2010 Garlic Harvest

Late fall, about 2 weeks before the ground freezes, is the best time to plant garlic in northern climates.

If you haven’t tried fall planting you are missing out on the easiest time of year to establish many types of plants. Bulbs, perennials, shrubs, trees and prairie plantings are all easier to plant in the fall. And most fall planting can go right up until the ground freezes. Think of it, as it gets colder there are no mosquitoes or gnats buzzing around your head while you’re working outside!

So why is fall such a great time for planting?┬áDon’t most people plant in spring? Spring planting is fine for annuals and most other plants. However the dormant period of plants in the spring is really short. Once plants come out of dormancy they need immediate care and watering. To top it off, weed growth in the spring just explodes as you well know-adding to the work. So most people rush as they try to get everything done in a 2 week window of opportunity.

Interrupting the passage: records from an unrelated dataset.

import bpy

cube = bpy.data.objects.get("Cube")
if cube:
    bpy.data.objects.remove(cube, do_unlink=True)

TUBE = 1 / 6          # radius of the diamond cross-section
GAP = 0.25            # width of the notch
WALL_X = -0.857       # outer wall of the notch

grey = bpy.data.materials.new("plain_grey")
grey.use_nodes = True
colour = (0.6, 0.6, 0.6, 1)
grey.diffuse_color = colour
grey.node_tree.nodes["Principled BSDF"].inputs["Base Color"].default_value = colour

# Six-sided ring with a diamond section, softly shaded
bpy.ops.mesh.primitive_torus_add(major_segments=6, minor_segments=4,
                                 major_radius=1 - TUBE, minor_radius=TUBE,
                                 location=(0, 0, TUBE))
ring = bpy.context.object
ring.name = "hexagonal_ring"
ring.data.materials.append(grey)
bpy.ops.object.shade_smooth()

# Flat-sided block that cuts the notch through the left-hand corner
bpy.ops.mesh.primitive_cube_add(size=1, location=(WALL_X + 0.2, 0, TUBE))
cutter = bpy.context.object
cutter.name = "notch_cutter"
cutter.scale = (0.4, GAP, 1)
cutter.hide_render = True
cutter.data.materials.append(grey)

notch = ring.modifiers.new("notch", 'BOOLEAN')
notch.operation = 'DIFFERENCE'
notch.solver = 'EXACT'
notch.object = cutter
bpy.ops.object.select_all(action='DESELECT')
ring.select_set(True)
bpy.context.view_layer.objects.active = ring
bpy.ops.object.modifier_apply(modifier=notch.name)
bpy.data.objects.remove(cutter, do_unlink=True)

In Fall you can slow down. Plants are hardening off and beginning to go dormant. Dormant plants need less inputs, yet their root systems continue to grow. With cooler temperatures, less watering is needed and in some cases mulching may be enough to retain adequate moisture for the plants. Most annual weeds begin to die after the first frost so you don’t have to work at removing them.

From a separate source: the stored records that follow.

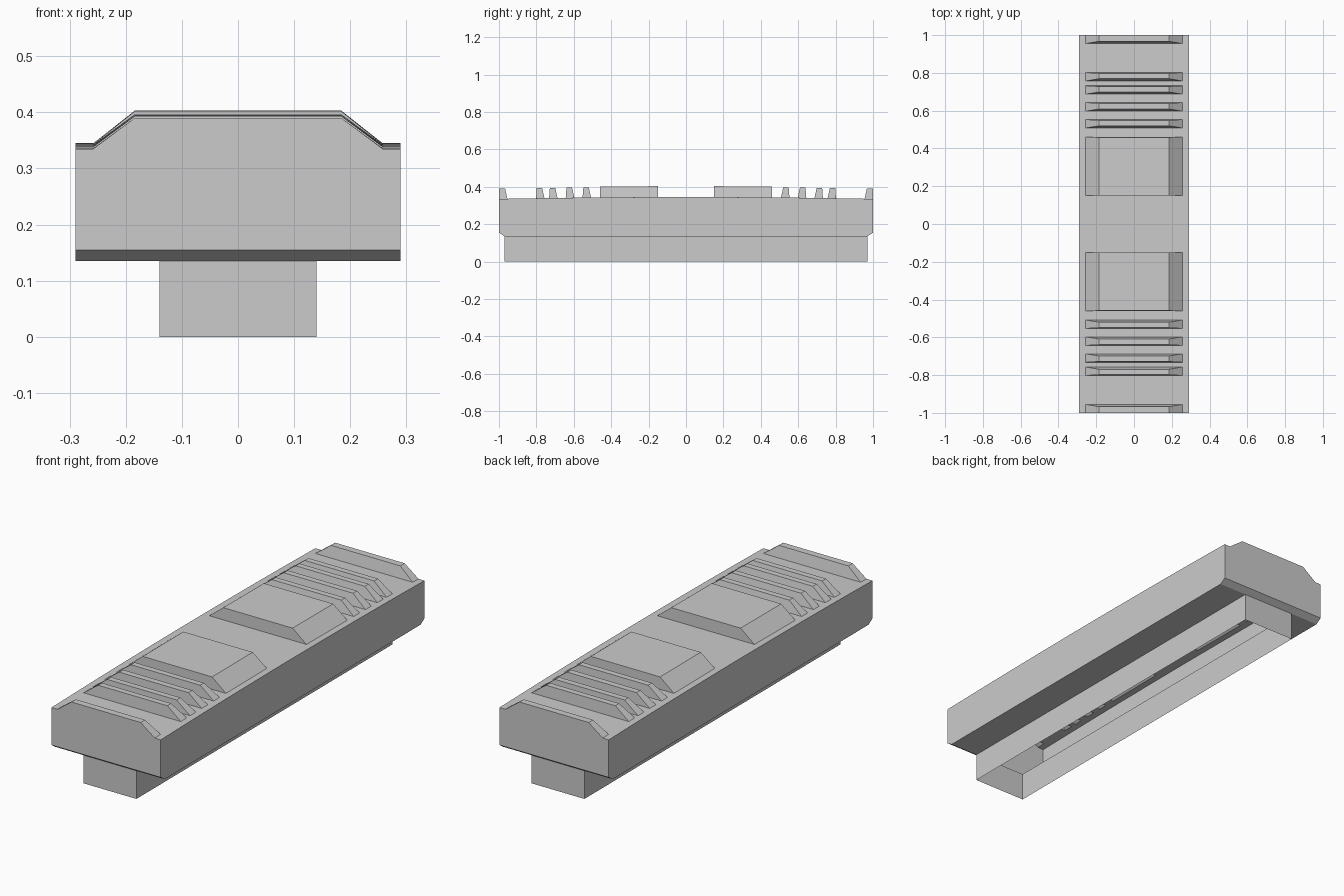
import bpy, bmesh
from mathutils import Vector

if "Cube" in bpy.data.objects:
    bpy.data.objects.remove(bpy.data.objects["Cube"])

W, L = 0.29, 1.0            # half width, half length of the housing
FW, FL = 0.14, 0.97         # half width, half length of the foot
Z_FOOT, Z_CHAMFER = 0.135, 0.155
TOP_X, BASE_X = 0.184, 0.258

# raised parts on one half: inner y, outer y
PAD = (0.15, 0.46)
RIBS = [(0.508, 0.553), (0.597, 0.643), (0.687, 0.732), (0.757, 0.802)]
END_RIB = (0.955, 1.0)
RAISED = [PAD] + RIBS + [END_RIB]


def crown(y):
    """Height of the gently arched top surface."""
    return 0.345 - 0.01 * y * y


def make(name, faces):
    bm = bmesh.new()
    for f in faces:
        bm.faces.new([bm.verts.new(Vector(p)) for p in f])
    bmesh.ops.remove_doubles(bm, verts=bm.verts, dist=1e-5)
    bmesh.ops.recalc_face_normals(bm, faces=bm.faces)
    me = bpy.data.meshes.new(name)
    bm.to_mesh(me)
    bm.free()
    ob = bpy.data.objects.new(name, me)
    bpy.context.collection.objects.link(ob)
    return ob


def top_strip(x0, x1, y0, y1):
    return [(x0, y0, crown(y0)), (x1, y0, crown(y0)),
            (x1, y1, crown(y1)), (x0, y1, crown(y1))]


def raised_part(s, y0, y1, z0, z1, in_slope, out_slope, closed=True):
    """Hollow trapezoid bar: top, two slopes, inner and outer walls."""
    a, b = s * y0, s * y1
    ta, tb = s * (y0 + in_slope), s * (y1 - out_slope)
    ca, cb = crown(y0), crown(y1)
    inner = [(-BASE_X, a, ca), (BASE_X, a, ca), (TOP_X, ta, z0), (-TOP_X, ta, z0)]
    outer = [(-BASE_X, b, cb), (BASE_X, b, cb), (TOP_X, tb, z1), (-TOP_X, tb, z1)]
    faces = [inner, [inner[3], inner[2], outer[2], outer[3]],
             [inner[1], outer[1], outer[2], inner[2]],
             [inner[0], outer[0], outer[3], inner[3]]]
    if closed:
        faces.append(outer)
    return faces


# housing: open shell with holes below the raised parts
shell = []
stations = [0.0] + [y for part in RAISED for y in part]
for s in (1, -1):
    for y0, y1 in zip(stations, stations[1:]):
        if (y0, y1) in RAISED:
            for m in (1, -1):
                shell.append(top_strip(m * BASE_X, m * W, s * y0, s * y1))
        else:
            shell.append(top_strip(-W, W, s * y0, s * y1))
    # end wall follows the end rib profile
    zt = crown(L) + 0.055
    half = [(W, Z_CHAMFER), (W, crown(L)), (BASE_X, crown(L)), (TOP_X, zt)]
    outline = half + [(-x, z) for x, z in reversed(half)]
    shell.append([(x, s * L, z) for x, z in outline])
    # lower end chamfer
    shell.append([(-W, s * L, Z_CHAMFER), (W, s * L, Z_CHAMFER),
                  (W, s * FL, Z_FOOT), (-W, s * FL, Z_FOOT)])
    # long side wall and underside ledge
    ys = sorted(set(stations + [-y for y in stations]))
    shell.append([(s * W, -FL, Z_FOOT), (s * W, FL, Z_FOOT), (s * W, L, Z_CHAMFER)]
                 + [(s * W, y, crown(y)) for y in reversed(ys)]
                 + [(s * W, -L, Z_CHAMFER)])
    shell.append([(s * FW, -FL, Z_FOOT), (s * W, -FL, Z_FOOT),
                  (s * W, FL, Z_FOOT), (s * FW, FL, Z_FOOT)])
make("housing", shell)

# pads and ribs, mirrored front to back
for s, side in ((1, "back"), (-1, "front")):
    make(side + "_pad", raised_part(s, *PAD, 0.403, 0.402, 0.001, 0.001))
    for i, (y0, y1) in enumerate(RIBS):
        z = crown(y0) + 0.054
        make(f"{side}_rib_{i + 1}", raised_part(s, y0, y1, z, z, 0.012, 0.004))
    z = crown(L) + 0.055
    make(side + "_end_rib", raised_part(s, *END_RIB, z, z, 0.012, 0, closed=False))

# foot: open-bottomed rectangular skirt
corners = [(-FW, -FL), (FW, -FL), (FW, FL), (-FW, FL)]
make("foot", [[(*p, 0), (*q, 0), (*q, Z_FOOT), (*p, Z_FOOT)]
              for p, q in zip(corners, corners[1:] + corners[:1])])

One caveat to fall planting are species that have needles and leaves on year-round (evergreen) and can become desiccated in cold, dry winter weather. If roots of these plants are cut in the transplanting process they may not be able to regrow fast enough to supply the plant with adequate moisture. Save the planting for these as soon as the ground thaws in spring.

So put on your jacket and let’s go do some fall planting!